[H]istorians continue to show little interest in originalism. But in scoffing it off as quaint curiosity, outlandish absurdity, or both, they ignore how a largely one-sided and consequential debate has evolved. Fortunately, Gorsuch’s nomination offers a fresh opportunity to probe originalism’s relationship to history. It has evolved significantly since its emergence, around the time that Antonin Scalia—the theory’s most visible champion for the past three decades and the justice Gorsuch has been nominated to replace—first took his seat on the Supreme Court. But originalism’s development is not simply intriguing in its own right. By understanding how it has changed, we can appreciate the unique, little understood, and urgent threat it now poses to the practice of history.More.
Tuesday, March 21, 2017
Gienapp on Historians and Originialism

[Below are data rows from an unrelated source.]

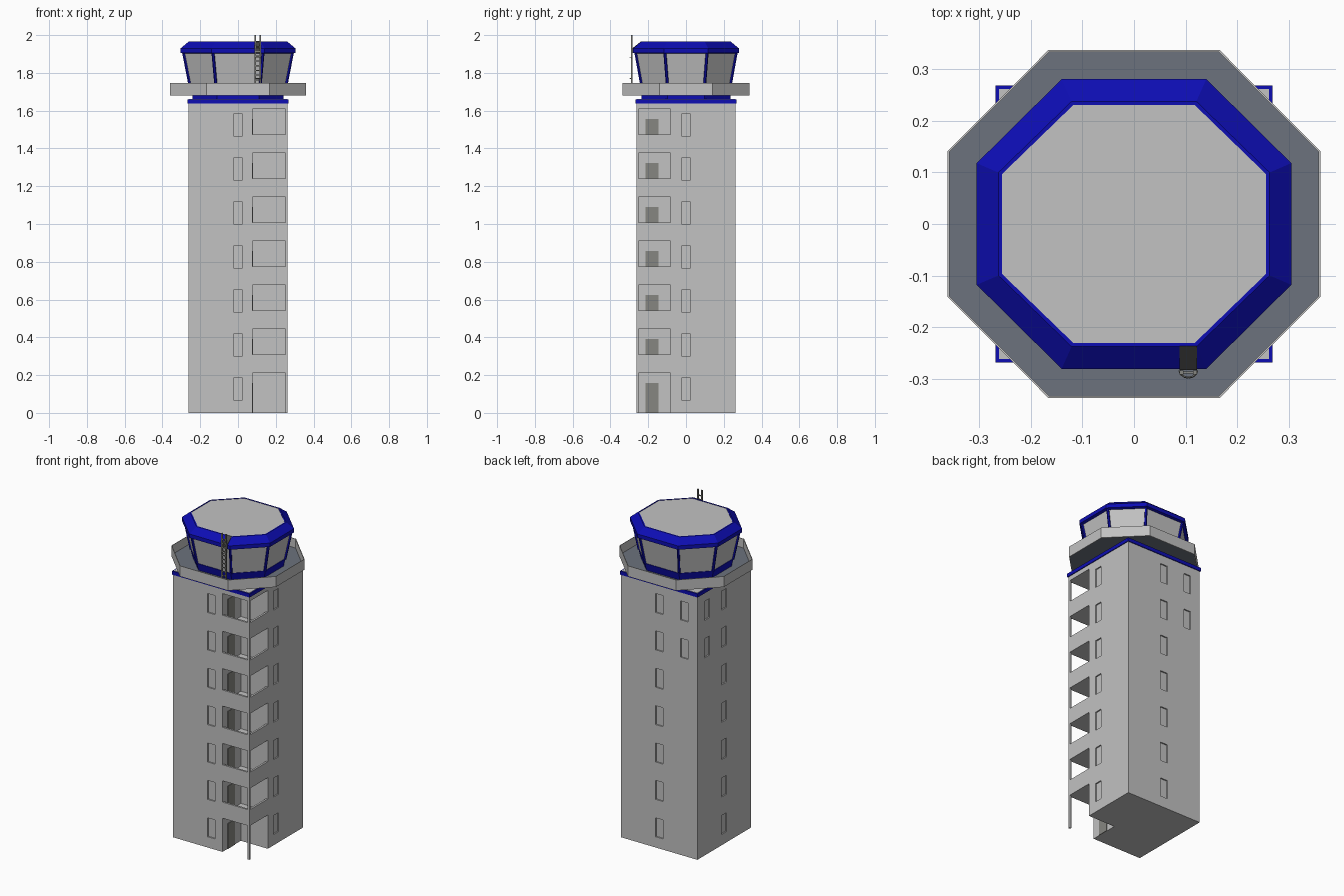
import bpy, bmesh, math
from mathutils import Vector

if "Cube" in bpy.data.objects:
    bpy.data.objects.remove(bpy.data.objects["Cube"])


def mat(name, r, g, b):
    m = bpy.data.materials.new(name)
    m.diffuse_color = (r, g, b, 1)
    m.use_nodes = True
    m.node_tree.nodes["Principled BSDF"].inputs["Base Color"].default_value = m.diffuse_color
    return m


GREY = mat("concrete grey", 0.54, 0.54, 0.54)
BLUE = mat("deep blue", 0.004, 0.004, 0.45)
SLATE = mat("slate grey", 0.15, 0.17, 0.205)
DOOR = mat("door grey", 0.24, 0.24, 0.22)
DARK = mat("dark metal", 0.06, 0.06, 0.06)


def finish(name, bm, *mats):
    bmesh.ops.recalc_face_normals(bm, faces=bm.faces)
    me = bpy.data.meshes.new(name)
    bm.to_mesh(me)
    bm.free()
    ob = bpy.data.objects.new(name, me)
    bpy.context.collection.objects.link(ob)
    for m in mats:
        me.materials.append(m)
    return ob


def add_box(bm, x0, x1, y0, y1, z0, z1):
    v = [bm.verts.new((x, y, z)) for z in (z0, z1)
         for x, y in ((x0, y0), (x1, y0), (x1, y1), (x0, y1))]
    for f in ((3, 2, 1, 0), (4, 5, 6, 7), (0, 1, 5, 4), (1, 2, 6, 5), (2, 3, 7, 6), (3, 0, 4, 7)):
        bm.faces.new([v[i] for i in f])


def boxes(name, m, items):
    bm = bmesh.new()
    for b in items:
        add_box(bm, *b)
    return finish(name, bm, m)


def octagon(a, b, z):
    cx, cy = 0.46 * a, 0.42 * b
    return [Vector((x, y, z)) for x, y in ((cx, -b), (a, -cy), (a, cy), (cx, b),
                                           (-cx, b), (-a, cy), (-a, -cy), (-cx, -b))]


def loft(name, m, rings, bottom=True, top=True):
    bm = bmesh.new()
    rows = [[bm.verts.new(p) for p in octagon(*r)] for r in rings]
    for r, s in zip(rows, rows[1:]):
        for i in range(8):
            j = (i + 1) % 8
            bm.faces.new((r[i], r[j], s[j], s[i]))
    if bottom:
        bm.faces.new(rows[0][::-1])
    if top:
        bm.faces.new(rows[-1])
    return finish(name, bm, m)


def add_bar(bm, p, q, r, n=6):
    d = q - p
    res = bmesh.ops.create_cone(bm, cap_ends=True, segments=n, radius1=r, radius2=r, depth=d.length)
    rot = d.to_track_quat('Z', 'Y')
    for v in res["verts"]:
        v.co = rot @ v.co + (p + q) / 2


H, XI, YI, TOP, STEP = 0.263, 0.077, -0.082, 1.64, 0.233

# tower shaft with the stair corner left open
bm = bmesh.new()
base = bm.faces.new([bm.verts.new((x, y, 0)) for x, y in
                     ((-H, -H), (XI, -H), (XI, YI), (H, YI), (H, H), (-H, H))])
ext = bmesh.ops.extrude_face_region(bm, geom=[base], use_keep_orig=True)
for v in ext["geom"]:
    if isinstance(v, bmesh.types.BMVert):
        v.co.z = TOP
tower = finish("tower_shaft", bm, GREY)

# shallow window recesses on all four sides
cuts = []
D, W = 0.008, 0.025
for i in range(7):
    z0, z1 = i * STEP + 0.067, i * STEP + 0.185
    cuts += [(-W, W, -H - D, -H + D, z0, z1), (-W, W, H - D, H + D, z0, z1),
             (-H - D, -H + D, -W, W, z0, z1), (H - D, H + D, -W, W, z0, z1)]
    if i > 4:
        cuts += [(-0.172 - W, -0.172 + W, H - D, H + D, z0, z1),
                 (-H - D, -H + D, 0.17 - W, 0.17 + W, z0, z1)]
cutter = boxes("window_cutter", GREY, cuts)
cutter.hide_render = True
mod = tower.modifiers.new("windows", 'BOOLEAN')
mod.operation = 'DIFFERENCE'
mod.solver = 'EXACT'
mod.object = cutter
bpy.context.view_layer.objects.active = tower
bpy.ops.object.modifier_apply(modifier=mod.name)
bpy.data.objects.remove(cutter)

# corner balconies: slabs, parapets, post and doors
T = 0.012
slabs = [(XI, H, -H, YI, 1.61, TOP)]
walls, doors = [], []
for i in range(7):
    f = i * STEP
    doors.append((XI - 0.002, XI + 0.003, -0.214, -0.145, f, f + 0.158))
    if i:
        slabs.append((XI, H, -H, YI, f - 0.023, f))
        walls += [(XI, H, -H, -H + T, f, f + 0.077), (H - T, H, -H + T, YI, f, f + 0.077)]
boxes("balcony_slabs", GREY, slabs)
boxes("balcony_parapets", GREY, walls)
boxes("corner_post", GREY, [(H - T, H, -H, -H + T, 0, TOP)])
boxes("balcony_doors", DOOR, doors)

# blue cornice with grey tower roof
boxes("cornice", BLUE, [(-0.268, 0.268, -0.268, 0.268, 1.638, 1.66)])
boxes("tower_roof", GREY, [(-0.261, 0.261, -0.261, 0.261, 1.65, 1.662)])

# gallery
loft("gallery_neck", BLUE, [(0.24, 0.235, 1.66), (0.24, 0.235, 1.684)])
loft("gallery_floor", SLATE, [(0.358, 0.333, 1.681), (0.358, 0.333, 1.69)])
loft("gallery_parapet", GREY, [(0.357, 0.332, 1.68), (0.36, 0.336, 1.68), (0.36, 0.336, 1.746),
                               (0.357, 0.332, 1.746), (0.357, 0.332, 1.68)], False, False)

# control cab
loft("cab_sill", BLUE, [(0.247, 0.226, 1.688), (0.258, 0.238, 1.737)])
loft("cab_glass", GREY, [(0.254, 0.234, 1.735), (0.287, 0.265, 1.905)])
bm = bmesh.new()
for p, q in zip(octagon(0.255, 0.235, 1.735), octagon(0.288, 0.266, 1.906)):
    add_bar(bm, p, q, 0.008)
finish("cab_mullions", bm, BLUE)
loft("roof_rim", BLUE, [(0.29, 0.266, 1.902), (0.304, 0.28, 1.906), (0.304, 0.28, 1.93),
                        (0.262, 0.237, 1.965), (0.255, 0.23, 1.965), (0.255, 0.23, 1.958)])
loft("cab_roof", GREY, [(0.255, 0.23, 1.955), (0.255, 0.23, 1.963)])

# roof ladder with rails, rungs, hoops and a dark landing strip on the rim
X0, X1, YL = 0.092, 0.118, -0.287
bm = bmesh.new()
for x in (X0, X1):
    add_box(bm, x - 0.004, x + 0.004, YL - 0.004, YL + 0.004, 1.69, 2.0)
for k in range(11):
    z = 1.71 + k * 0.025
    add_box(bm, X0, X1, YL - 0.002, YL + 0.002, z, z + 0.006)
for z in (1.77, 1.88):
    pts = [Vector(((X0 + X1) / 2 + 0.017 * math.cos(a), YL + 0.004 - 0.014 * math.sin(a), z))
           for a in (math.pi * i / 6 for i in range(7))]
    for p, q in zip(pts, pts[1:]):
        add_bar(bm, p, q, 0.002, 4)
finish("roof_ladder", bm, DOOR)
bm = bmesh.new()
prof = [(-0.282, 1.906), (-0.282, 1.932), (-0.236, 1.968), (-0.236, 1.96), (-0.276, 1.928), (-0.276, 1.906)]
sides = [[bm.verts.new((x, y, z)) for y, z in prof] for x in (0.088, 0.122)]
for i in range(6):
    j = (i + 1) % 6
    bm.faces.new((sides[0][i], sides[0][j], sides[1][j], sides[1][i]))
for s in sides:
    bm.faces.new(s)
finish("ladder_landing", bm, DARK)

Over on Process, the blog of the Organization of American Historians, Jonathan Gienapp, an Assistant Professor in the Department of History at Stanford University, has posted Constitutional Originalism and History. A taste: